Politically, the region came under Chinese control only under the Qing Emperor Qianlong in the 18th century. Uighur separatists resist the term Xinjiang – which means “New Frontier,” given to the region by the Chinese in 1884 – and prefer East Turkestan.
In the run-up to the 2008 Beijing Olympic Games, violence broke out in Xinjiang amidst increasing Beijing-directed cultural change in the region: standardizing the local education system on the Beijing model; changing the language of instruction from Uighur to Mandarin; replacing Uighur teachers with Han Chinese ones; organizing public burnings of Uighur books; and prohibiting traditional Uighur customs such as religious weddings, burials and pilgrimages to tombs of local saints.
Most visibly, the Chinese government accelerated the razing of old Kashgar for what Beijing claims are safety reasons: The buildings were said to be too dangerous in the region’s earthquake zone. The plan is to demolish 85 percent of old Kashgar and build in its place a mix of mid-rise apartments, plazas, avenues and reproductions of ancient Islamic architecture “to preserve the Uighur culture.” A recent article in China Daily Online reported that more than 1,600 “officials and experts from 19 provinces and municipalities have arrived to work in Northwest China’s Xinjiang Uygur autonomous region in a partnership program to assist local development.”

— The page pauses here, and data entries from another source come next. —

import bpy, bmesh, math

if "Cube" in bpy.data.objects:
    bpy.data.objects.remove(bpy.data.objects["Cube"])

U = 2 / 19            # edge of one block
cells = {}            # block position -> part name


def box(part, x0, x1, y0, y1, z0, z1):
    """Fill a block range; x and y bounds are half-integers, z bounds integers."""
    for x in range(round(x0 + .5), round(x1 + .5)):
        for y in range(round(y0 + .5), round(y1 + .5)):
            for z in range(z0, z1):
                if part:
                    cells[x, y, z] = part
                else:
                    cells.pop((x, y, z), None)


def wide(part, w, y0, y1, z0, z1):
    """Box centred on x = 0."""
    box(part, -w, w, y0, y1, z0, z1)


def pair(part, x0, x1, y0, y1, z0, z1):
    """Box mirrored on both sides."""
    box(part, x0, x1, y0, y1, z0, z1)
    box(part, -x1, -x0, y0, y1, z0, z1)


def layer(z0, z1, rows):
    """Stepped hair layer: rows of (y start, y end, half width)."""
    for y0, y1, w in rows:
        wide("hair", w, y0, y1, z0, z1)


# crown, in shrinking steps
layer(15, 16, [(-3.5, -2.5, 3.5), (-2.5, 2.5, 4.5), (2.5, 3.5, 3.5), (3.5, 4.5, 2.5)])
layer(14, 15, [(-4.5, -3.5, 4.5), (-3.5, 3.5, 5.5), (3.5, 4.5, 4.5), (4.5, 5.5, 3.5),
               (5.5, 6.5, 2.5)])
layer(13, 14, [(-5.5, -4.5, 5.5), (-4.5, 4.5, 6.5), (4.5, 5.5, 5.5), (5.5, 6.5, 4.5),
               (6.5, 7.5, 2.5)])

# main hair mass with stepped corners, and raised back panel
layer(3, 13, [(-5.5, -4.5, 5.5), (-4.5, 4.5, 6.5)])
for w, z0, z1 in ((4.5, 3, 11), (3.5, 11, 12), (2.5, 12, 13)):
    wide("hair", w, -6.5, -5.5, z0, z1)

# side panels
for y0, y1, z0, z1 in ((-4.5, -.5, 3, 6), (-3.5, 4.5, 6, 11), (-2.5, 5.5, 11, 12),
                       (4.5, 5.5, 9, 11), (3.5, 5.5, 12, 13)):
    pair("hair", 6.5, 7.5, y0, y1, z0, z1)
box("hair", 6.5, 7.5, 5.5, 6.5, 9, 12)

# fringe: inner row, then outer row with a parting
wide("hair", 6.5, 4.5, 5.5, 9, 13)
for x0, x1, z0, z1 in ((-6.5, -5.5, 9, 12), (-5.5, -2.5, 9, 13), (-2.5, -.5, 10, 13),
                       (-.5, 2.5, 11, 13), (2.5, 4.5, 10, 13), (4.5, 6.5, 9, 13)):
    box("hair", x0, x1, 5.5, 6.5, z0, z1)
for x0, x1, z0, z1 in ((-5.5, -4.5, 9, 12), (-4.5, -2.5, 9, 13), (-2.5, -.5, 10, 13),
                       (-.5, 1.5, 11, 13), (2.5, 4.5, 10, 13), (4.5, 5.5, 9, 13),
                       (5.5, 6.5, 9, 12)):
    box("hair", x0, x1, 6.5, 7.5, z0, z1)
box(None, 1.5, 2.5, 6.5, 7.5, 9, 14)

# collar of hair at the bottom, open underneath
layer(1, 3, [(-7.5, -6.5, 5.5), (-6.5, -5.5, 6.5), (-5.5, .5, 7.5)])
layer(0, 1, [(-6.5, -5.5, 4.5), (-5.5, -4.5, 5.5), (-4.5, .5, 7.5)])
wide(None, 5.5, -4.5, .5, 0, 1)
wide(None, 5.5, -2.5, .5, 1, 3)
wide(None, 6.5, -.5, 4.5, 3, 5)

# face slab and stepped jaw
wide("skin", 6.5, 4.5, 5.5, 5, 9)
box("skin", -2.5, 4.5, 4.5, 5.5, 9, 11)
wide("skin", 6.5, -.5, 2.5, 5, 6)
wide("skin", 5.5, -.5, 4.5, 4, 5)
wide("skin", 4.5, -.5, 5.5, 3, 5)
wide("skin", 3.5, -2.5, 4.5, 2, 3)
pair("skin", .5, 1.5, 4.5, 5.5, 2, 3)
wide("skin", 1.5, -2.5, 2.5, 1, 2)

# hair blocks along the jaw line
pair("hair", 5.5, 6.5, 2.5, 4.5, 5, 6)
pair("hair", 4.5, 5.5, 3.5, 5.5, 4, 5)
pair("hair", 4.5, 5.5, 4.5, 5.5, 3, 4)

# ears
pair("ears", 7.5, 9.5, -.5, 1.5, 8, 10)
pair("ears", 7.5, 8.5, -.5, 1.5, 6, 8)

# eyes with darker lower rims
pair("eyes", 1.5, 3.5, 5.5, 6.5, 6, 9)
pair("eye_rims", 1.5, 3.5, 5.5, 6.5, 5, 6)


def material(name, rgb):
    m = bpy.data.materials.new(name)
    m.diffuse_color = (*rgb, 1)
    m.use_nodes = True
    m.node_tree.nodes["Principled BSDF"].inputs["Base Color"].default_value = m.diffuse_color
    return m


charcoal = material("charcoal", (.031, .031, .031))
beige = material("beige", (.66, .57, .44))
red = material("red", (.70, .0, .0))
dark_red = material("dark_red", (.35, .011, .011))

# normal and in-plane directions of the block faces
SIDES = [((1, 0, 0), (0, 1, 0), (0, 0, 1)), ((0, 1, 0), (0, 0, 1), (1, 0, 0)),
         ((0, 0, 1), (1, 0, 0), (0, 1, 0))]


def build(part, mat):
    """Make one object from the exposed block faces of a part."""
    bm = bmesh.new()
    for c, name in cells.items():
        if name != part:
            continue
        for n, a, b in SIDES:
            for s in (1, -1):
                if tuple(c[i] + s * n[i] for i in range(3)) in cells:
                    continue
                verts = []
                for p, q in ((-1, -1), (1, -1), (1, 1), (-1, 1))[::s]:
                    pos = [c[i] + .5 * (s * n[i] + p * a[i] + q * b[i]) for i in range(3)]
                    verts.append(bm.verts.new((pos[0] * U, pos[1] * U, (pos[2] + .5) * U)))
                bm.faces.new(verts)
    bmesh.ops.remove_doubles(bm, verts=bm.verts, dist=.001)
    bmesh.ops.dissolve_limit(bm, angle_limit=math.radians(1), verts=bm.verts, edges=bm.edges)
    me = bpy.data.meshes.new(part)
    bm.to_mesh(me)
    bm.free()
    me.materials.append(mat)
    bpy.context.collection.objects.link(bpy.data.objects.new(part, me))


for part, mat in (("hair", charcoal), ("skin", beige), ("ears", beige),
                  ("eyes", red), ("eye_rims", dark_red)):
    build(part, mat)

Xinjiang, rich with oil and natural gas, is a Chinese bulwark against Islamic Central Asia. As with Tibet, the central government in Beijing answers separatist threats with a combination of police action and economic development. It also would like to reshape history to reinforce its claim over the region. Hence, the mummies in the Urumqi museum and their historical record carry political significance.
Uighur separatists interpret the mummies as evidence that the first peoples to settle the area came from west and not the east, supporting their historical and political claims to the region. Some scholars have called for genetic testing as a means of providing a richer understanding of the regions’ early inhabitants.
Victor Mair, a professor of Chinese Language and Literature, was cited in the 2008 New York Times article as expressing frustration that scientific testing wasn’t taking place on what he called the Tarim Mummies, a more politically neutral term referring to the region’s Tarim Basin where they were found. “In terms of advanced scientific research on the mummies,” he said, “it’s just not happening.” Elsewhere in an article published by Agence France Presse, the scholar was quoted as saying, “It is unfortunate that the issue [of genetic testing of the mummies] has been so politicized because it has created a lot of difficulties.”
Mair, based at the University of Pennsylvania, is a reputable scholar of international standing. Over the course of the 1990s, Mair led an interdisciplinary research project on the mummies of Eastern Central Asia, resulting in three television documentaries, a major international conference, numerous articles and a book: “The Tarim Mummies: Ancient China and the Mystery of the Earliest Peoples of the West.” He’s also a consultant on the Penn Museum exhibition and was quoted as explaining the absence of the mummies in the Penn exhibition as a “horrible bureaucratic snafu.”
More than bureaucratic bungling may be involved. Presumably to avoid yet another issue roiling US-China relations, Beijing relented on displaying the mummies in Philadelphia, but would like this exposure to be as short as possible. Less international attention to the Caucasian-looking mummies is better for Chinese control over Xinjiang. The mummies are silent, but what they say about the past disturbs the present-day rulers of the land where they breathed their last.